A find from the Salvation Army bookshop.   It cost 10p, but I had difficulty buying it even at that price, because the volunteer behind the counter showed a preference for putting it into the rubbish bin.  I expressed horror, and he tried to placate me by saying that actually it would be recycled.  I continued to declaim against pulping books.  Was it perhaps a literal interpretation of the wording on the cover: “Not For Sale to the General Public” – that caused his attempt to prevent me buying the book?

I persisted, and ultimately, giving me the impression that he was doing me a great favour, he let me pay 10p for it, so I shut up about the sin of pulping books in case he changed his mind.

It is true that, on the cover, the words "NOT FOR SALE TO THE PUBLIC" appear in bold capitals.  However, the book was published in 1938, and has passed through at least one second-hand store, as there is a price of 50p pencilled on the flyleaf.  I doubt whether such scruples were the cause of the problem, more the ancient and run-down condition of the tome, perhaps lowering the tone of the “Sally Ann”.

Anyway, I finished it.  Oh, how glad I was to come to the end.  I had to force myself to persevere to the last page.

The book, from which I had high hopes of learning what it was like to be a peasant or a woman throughout history, (under-represented, I agree, in conventional histories)  disappointed me hugely on this score.

It presents English history entirely in terms of class struggle.  This interpretation was muted in the first eighteen centuries of the Christian era, since the classes then struggling against their persecutors were, in turn, the upper middle, then the merchant and then the bourgeois class.
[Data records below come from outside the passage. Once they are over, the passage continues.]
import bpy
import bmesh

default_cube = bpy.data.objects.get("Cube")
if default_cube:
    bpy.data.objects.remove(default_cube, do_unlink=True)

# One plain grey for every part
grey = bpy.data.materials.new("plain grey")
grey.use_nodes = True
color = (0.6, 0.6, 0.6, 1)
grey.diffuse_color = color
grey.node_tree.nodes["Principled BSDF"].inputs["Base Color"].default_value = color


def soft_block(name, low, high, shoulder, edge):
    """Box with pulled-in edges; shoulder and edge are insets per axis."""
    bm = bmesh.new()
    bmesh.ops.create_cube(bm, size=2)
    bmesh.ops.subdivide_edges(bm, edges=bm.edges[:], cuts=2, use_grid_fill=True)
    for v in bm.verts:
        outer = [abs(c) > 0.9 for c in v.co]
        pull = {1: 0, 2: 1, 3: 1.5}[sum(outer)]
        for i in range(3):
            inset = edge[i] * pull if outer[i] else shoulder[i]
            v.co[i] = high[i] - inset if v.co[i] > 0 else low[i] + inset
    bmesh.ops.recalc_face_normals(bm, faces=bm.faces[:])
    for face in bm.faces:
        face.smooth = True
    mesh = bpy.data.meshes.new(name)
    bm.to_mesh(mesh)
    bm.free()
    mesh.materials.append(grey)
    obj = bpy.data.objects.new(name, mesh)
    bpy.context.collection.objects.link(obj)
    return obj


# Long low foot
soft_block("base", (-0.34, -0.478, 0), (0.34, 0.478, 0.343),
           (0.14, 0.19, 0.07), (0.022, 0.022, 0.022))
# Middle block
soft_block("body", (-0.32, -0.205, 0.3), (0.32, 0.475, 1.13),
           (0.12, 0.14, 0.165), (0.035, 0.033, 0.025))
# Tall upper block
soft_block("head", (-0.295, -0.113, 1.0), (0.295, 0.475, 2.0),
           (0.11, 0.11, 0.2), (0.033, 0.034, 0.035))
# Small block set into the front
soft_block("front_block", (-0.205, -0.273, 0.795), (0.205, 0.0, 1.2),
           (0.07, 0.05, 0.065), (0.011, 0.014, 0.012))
For none of these will a true leftie will have the slightest sympathy. In fact the author can barely disguise the disgust with which he is forced to acknowledge their role in paving the way for the only people worth anything, the industrial working class.

By the time we got to the industrial revolution, I was considering suicide.  I realised that I was suffering from survivor guilt.  It was hard, in fact, to understand quite how the human race has survived at all, given the poverty, exploitation and general misery described. One begged for mercy, as one traced the steps by which the ruling class tramped on, starved and extracted wealth from the rest of mankind.

The increasingly frequent cycles of bust, following increasingly short and fragile periods of boom, present a further cause for ongoing anxiety. It was only huge wars, World War One in particular, (the book was completed in 1937), which interrupted this process of terminal decline.  The economic theory underpinning the book insists that capitalism really does not have any future. But wait, isn't that what the left is really all about? The book is propaganda, after all, not history.   And only members of the “oppressed working classes” count as the “People” of the title.  Anyone who is not oppressed by a minority elite is not a person at all.   This is a book written in a single key – the tone-deaf propaganda of the hard left.